**WHAT IS REQUIRED:**
In the entries below, which lines run from the one containing "(127, 133), bevel=0.8)" to the one containing "3.8, bevel=1.1)"? Copy exactly those lines, ends included, and no others.

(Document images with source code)
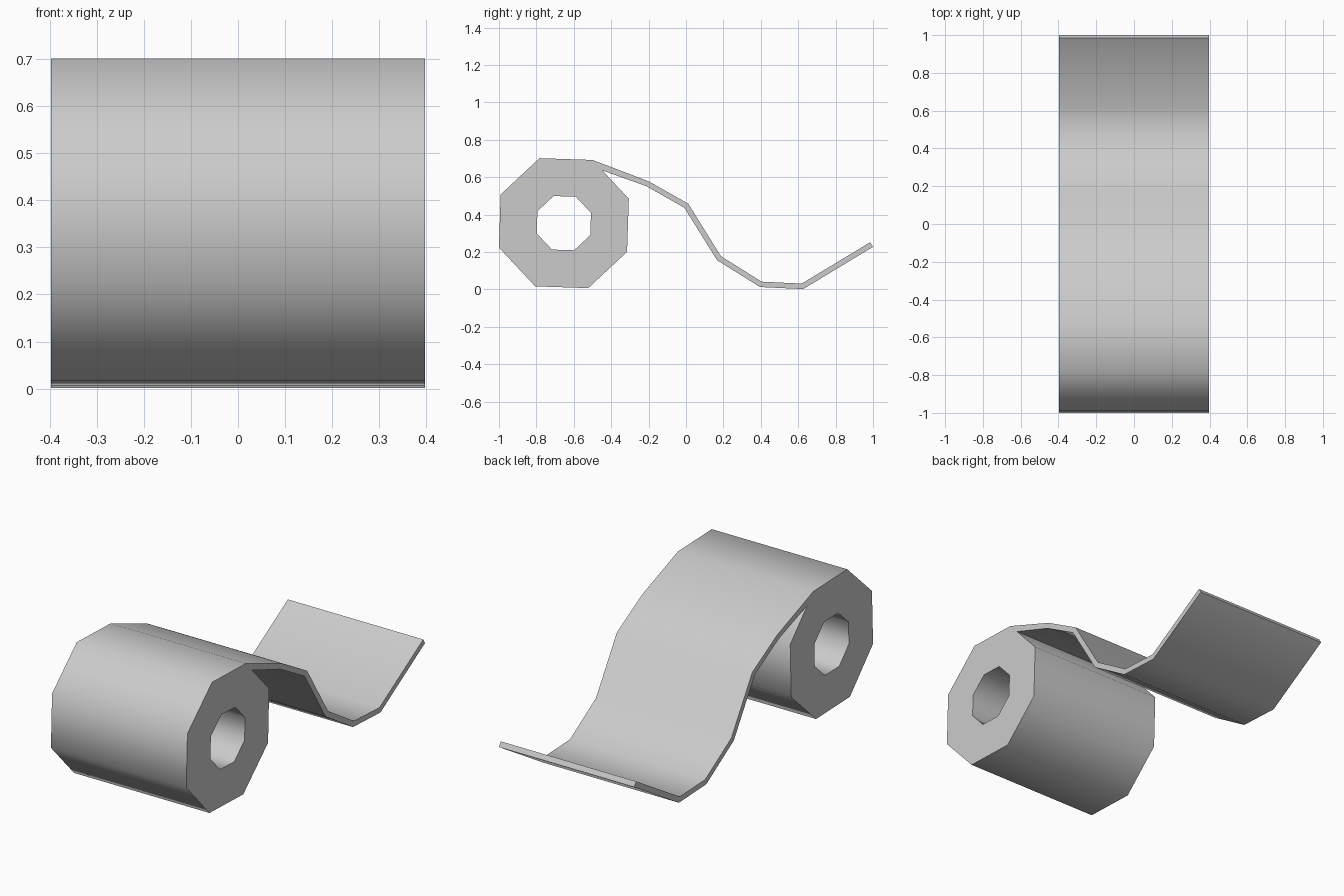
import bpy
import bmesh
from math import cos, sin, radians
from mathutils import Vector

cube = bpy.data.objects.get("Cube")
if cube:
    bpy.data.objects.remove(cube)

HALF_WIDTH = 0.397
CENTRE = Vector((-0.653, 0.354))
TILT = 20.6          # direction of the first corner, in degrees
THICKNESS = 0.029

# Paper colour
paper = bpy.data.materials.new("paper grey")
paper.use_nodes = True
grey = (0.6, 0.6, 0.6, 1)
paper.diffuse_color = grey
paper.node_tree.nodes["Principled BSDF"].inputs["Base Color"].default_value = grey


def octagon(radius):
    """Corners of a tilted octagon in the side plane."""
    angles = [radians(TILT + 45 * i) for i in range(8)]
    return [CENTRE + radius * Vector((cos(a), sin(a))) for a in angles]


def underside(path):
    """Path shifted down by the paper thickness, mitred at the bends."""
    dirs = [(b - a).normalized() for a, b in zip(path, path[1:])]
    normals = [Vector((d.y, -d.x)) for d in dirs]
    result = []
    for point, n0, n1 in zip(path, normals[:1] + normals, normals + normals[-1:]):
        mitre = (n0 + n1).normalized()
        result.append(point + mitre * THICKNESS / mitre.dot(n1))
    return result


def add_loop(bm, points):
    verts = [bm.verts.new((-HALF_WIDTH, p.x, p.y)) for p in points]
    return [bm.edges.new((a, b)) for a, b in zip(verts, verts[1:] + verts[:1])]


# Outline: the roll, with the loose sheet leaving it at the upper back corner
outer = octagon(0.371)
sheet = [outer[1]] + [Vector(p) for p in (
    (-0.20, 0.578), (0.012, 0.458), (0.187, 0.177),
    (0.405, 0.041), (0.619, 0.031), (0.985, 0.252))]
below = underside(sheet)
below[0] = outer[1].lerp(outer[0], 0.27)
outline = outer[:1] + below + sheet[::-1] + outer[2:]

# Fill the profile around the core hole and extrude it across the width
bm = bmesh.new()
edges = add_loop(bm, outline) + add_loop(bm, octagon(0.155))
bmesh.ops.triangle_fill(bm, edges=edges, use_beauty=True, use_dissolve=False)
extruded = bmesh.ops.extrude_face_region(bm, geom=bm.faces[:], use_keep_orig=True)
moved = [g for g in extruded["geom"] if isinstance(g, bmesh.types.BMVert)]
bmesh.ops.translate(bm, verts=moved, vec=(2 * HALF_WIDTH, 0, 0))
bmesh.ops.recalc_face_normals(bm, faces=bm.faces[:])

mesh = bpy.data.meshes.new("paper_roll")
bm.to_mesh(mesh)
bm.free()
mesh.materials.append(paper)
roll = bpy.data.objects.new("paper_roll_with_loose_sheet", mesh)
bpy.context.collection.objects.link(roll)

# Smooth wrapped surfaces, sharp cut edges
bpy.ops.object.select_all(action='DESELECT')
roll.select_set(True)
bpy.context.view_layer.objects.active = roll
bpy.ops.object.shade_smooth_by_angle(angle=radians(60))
---
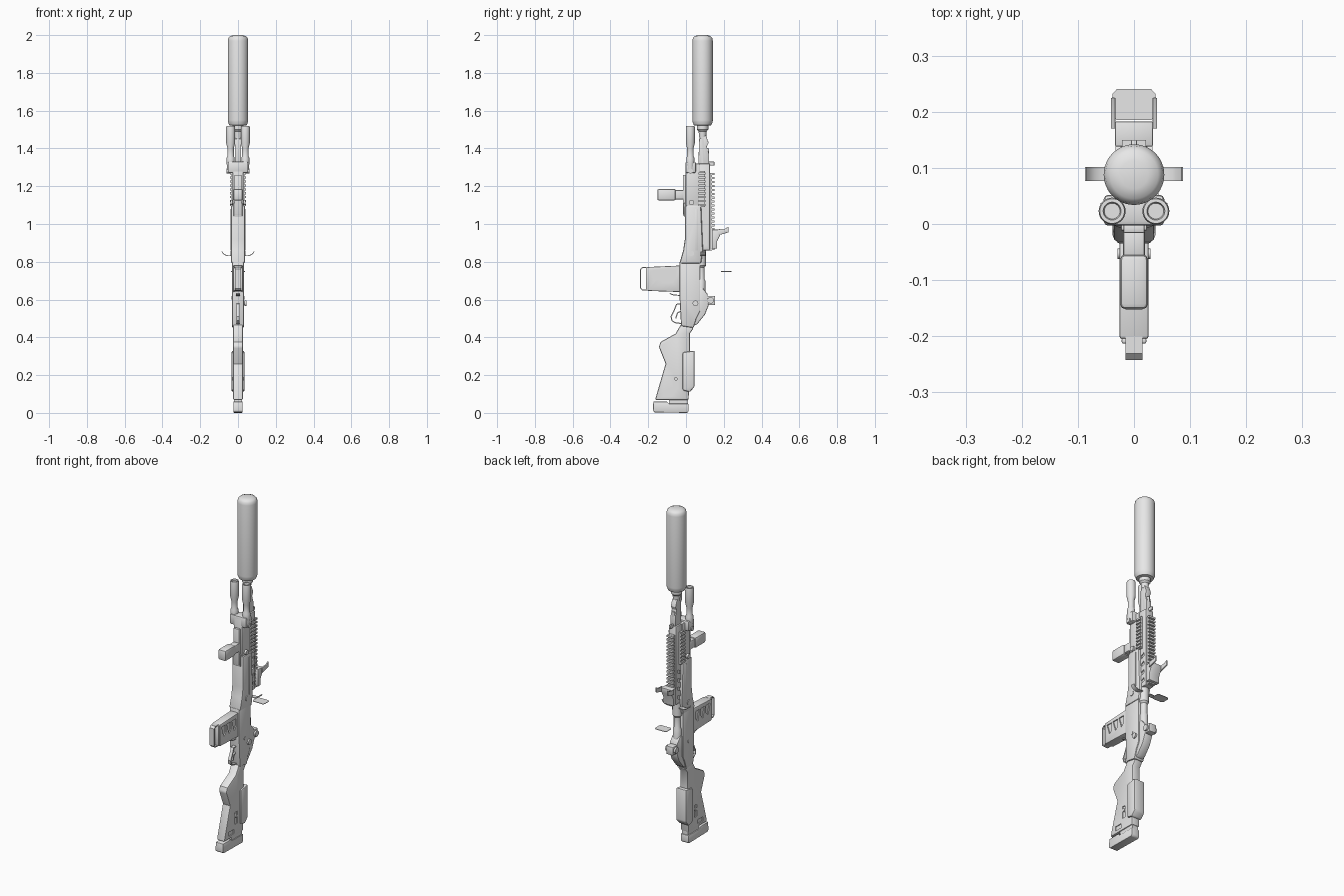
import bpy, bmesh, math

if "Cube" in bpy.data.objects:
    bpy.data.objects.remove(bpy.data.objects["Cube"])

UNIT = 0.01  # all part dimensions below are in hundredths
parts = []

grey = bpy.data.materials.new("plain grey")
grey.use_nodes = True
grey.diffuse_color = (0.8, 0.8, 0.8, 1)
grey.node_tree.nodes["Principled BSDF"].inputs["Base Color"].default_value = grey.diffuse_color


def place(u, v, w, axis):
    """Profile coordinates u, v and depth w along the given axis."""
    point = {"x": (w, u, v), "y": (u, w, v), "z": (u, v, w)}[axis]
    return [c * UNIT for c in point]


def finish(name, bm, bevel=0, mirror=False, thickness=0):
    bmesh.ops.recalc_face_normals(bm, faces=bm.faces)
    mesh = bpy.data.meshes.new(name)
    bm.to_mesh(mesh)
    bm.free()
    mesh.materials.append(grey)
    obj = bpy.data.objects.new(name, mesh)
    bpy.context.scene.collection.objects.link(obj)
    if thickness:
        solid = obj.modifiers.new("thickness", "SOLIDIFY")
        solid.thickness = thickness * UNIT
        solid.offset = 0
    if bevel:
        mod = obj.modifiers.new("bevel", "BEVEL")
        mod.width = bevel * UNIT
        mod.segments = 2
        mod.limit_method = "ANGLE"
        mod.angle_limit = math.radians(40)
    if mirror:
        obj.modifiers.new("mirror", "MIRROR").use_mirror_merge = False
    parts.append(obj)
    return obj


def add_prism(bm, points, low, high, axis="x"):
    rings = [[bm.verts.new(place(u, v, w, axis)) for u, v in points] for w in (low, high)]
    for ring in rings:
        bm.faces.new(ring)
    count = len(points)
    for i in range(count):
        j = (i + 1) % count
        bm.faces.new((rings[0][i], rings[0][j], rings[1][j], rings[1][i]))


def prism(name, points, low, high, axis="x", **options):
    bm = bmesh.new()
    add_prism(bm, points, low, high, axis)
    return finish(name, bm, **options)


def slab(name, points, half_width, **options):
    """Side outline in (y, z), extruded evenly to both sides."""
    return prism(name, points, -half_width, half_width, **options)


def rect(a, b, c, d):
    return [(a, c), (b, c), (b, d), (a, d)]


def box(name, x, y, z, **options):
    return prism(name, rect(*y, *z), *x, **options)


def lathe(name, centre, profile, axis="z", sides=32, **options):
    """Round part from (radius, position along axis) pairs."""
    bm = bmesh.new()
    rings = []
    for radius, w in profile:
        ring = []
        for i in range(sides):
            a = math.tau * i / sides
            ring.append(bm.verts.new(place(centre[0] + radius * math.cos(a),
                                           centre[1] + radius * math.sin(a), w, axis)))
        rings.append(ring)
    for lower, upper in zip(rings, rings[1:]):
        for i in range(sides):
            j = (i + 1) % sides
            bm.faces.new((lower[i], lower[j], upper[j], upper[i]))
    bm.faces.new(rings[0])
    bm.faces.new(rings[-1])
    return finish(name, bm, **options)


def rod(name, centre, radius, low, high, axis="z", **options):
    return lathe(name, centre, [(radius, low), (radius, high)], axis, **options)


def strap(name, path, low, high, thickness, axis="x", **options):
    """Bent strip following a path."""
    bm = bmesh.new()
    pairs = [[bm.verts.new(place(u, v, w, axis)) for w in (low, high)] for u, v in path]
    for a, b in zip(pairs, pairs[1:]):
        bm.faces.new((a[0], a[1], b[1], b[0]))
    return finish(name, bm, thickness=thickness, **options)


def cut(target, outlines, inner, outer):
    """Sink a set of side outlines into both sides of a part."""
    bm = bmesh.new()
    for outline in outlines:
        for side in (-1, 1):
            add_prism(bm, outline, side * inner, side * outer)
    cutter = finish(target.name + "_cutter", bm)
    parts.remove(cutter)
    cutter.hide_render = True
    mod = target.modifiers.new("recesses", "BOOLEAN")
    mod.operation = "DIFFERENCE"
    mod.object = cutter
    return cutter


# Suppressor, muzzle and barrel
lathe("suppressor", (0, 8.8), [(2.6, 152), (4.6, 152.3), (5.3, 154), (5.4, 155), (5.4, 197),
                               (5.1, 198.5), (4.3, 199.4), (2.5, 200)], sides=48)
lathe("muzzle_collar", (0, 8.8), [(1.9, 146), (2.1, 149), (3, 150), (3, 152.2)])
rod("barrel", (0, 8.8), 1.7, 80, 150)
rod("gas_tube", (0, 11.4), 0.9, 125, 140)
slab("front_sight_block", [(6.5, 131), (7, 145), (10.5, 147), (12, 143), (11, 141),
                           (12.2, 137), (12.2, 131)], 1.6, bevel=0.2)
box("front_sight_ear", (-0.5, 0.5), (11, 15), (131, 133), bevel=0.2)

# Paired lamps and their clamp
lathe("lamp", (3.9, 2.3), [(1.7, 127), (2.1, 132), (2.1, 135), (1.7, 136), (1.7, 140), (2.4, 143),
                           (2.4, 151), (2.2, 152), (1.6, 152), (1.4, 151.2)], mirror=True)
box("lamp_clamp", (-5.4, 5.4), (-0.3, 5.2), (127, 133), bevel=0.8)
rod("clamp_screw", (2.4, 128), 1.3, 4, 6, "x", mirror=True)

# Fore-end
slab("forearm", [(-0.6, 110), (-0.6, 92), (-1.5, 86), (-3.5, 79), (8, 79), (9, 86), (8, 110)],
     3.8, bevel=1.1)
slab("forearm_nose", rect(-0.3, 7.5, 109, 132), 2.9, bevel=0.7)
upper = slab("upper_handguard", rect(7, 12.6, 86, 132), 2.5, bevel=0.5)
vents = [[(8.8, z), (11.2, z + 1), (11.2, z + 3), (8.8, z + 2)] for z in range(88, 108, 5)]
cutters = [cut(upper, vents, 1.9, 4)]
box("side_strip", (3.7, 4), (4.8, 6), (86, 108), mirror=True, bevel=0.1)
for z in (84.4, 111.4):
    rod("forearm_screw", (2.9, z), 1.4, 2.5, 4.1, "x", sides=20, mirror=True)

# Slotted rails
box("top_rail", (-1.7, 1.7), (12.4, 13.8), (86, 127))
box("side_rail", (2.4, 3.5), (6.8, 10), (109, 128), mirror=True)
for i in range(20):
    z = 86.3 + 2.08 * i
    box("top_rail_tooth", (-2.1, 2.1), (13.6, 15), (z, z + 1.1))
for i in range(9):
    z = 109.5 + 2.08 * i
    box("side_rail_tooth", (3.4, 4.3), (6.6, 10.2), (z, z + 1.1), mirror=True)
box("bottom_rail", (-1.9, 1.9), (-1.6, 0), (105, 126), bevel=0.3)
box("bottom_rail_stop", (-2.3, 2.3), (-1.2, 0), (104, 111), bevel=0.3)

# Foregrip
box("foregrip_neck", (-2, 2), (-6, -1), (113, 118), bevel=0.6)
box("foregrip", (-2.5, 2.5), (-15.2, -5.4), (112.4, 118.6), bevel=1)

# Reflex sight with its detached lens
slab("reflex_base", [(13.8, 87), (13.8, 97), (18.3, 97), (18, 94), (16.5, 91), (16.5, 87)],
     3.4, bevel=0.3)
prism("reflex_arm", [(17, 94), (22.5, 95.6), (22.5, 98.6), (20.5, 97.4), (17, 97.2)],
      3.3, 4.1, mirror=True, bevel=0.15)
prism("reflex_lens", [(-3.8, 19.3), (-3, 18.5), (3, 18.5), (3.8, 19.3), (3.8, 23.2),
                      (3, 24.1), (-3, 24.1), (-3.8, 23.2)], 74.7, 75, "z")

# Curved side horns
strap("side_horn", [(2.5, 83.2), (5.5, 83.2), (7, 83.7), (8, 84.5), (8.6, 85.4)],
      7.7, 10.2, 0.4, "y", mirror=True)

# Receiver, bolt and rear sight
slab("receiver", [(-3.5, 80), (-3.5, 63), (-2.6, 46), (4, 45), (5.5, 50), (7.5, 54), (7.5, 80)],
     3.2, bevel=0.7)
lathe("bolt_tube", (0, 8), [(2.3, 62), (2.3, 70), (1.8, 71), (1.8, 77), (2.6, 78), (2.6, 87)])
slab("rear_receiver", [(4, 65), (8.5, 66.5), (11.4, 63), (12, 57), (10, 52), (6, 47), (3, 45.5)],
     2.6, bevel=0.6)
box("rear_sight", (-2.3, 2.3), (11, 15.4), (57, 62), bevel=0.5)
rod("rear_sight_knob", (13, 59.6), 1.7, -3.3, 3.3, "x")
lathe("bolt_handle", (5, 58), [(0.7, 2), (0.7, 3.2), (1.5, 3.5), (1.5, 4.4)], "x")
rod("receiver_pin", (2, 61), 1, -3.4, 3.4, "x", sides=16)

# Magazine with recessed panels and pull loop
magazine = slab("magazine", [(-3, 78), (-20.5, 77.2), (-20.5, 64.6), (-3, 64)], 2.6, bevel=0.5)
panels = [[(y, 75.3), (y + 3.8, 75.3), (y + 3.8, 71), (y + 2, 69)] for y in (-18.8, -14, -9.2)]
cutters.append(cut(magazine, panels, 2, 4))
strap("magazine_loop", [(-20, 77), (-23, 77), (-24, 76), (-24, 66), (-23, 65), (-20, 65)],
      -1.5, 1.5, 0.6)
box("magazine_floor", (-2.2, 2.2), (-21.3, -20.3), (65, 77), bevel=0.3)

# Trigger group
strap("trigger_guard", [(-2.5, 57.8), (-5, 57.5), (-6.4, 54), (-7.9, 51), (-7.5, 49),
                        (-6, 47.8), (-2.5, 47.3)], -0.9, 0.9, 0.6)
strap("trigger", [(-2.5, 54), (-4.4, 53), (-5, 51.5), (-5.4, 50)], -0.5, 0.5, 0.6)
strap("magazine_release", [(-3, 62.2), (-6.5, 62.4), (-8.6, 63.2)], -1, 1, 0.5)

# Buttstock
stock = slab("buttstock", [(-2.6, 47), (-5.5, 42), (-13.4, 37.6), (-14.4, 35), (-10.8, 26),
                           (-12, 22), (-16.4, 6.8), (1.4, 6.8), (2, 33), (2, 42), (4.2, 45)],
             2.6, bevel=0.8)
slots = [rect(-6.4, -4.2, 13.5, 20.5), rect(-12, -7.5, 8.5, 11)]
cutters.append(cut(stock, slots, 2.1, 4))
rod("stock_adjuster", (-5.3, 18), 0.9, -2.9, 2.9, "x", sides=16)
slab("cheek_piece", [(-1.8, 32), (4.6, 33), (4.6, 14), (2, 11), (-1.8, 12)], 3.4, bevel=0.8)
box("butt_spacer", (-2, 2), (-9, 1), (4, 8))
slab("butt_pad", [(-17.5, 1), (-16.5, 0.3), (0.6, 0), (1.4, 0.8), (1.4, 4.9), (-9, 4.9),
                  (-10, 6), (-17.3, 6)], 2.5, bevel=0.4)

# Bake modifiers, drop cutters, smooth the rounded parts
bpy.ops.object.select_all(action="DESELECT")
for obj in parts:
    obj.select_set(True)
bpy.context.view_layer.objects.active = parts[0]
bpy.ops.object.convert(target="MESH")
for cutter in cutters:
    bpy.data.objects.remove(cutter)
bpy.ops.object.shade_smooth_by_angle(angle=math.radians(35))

**OUTPUT OF THE TASK:**
box("lamp_clamp", (-5.4, 5.4), (-0.3, 5.2), (127, 133), bevel=0.8)
rod("clamp_screw", (2.4, 128), 1.3, 4, 6, "x", mirror=True)

# Fore-end
slab("forearm", [(-0.6, 110), (-0.6, 92), (-1.5, 86), (-3.5, 79), (8, 79), (9, 86), (8, 110)],
     3.8, bevel=1.1)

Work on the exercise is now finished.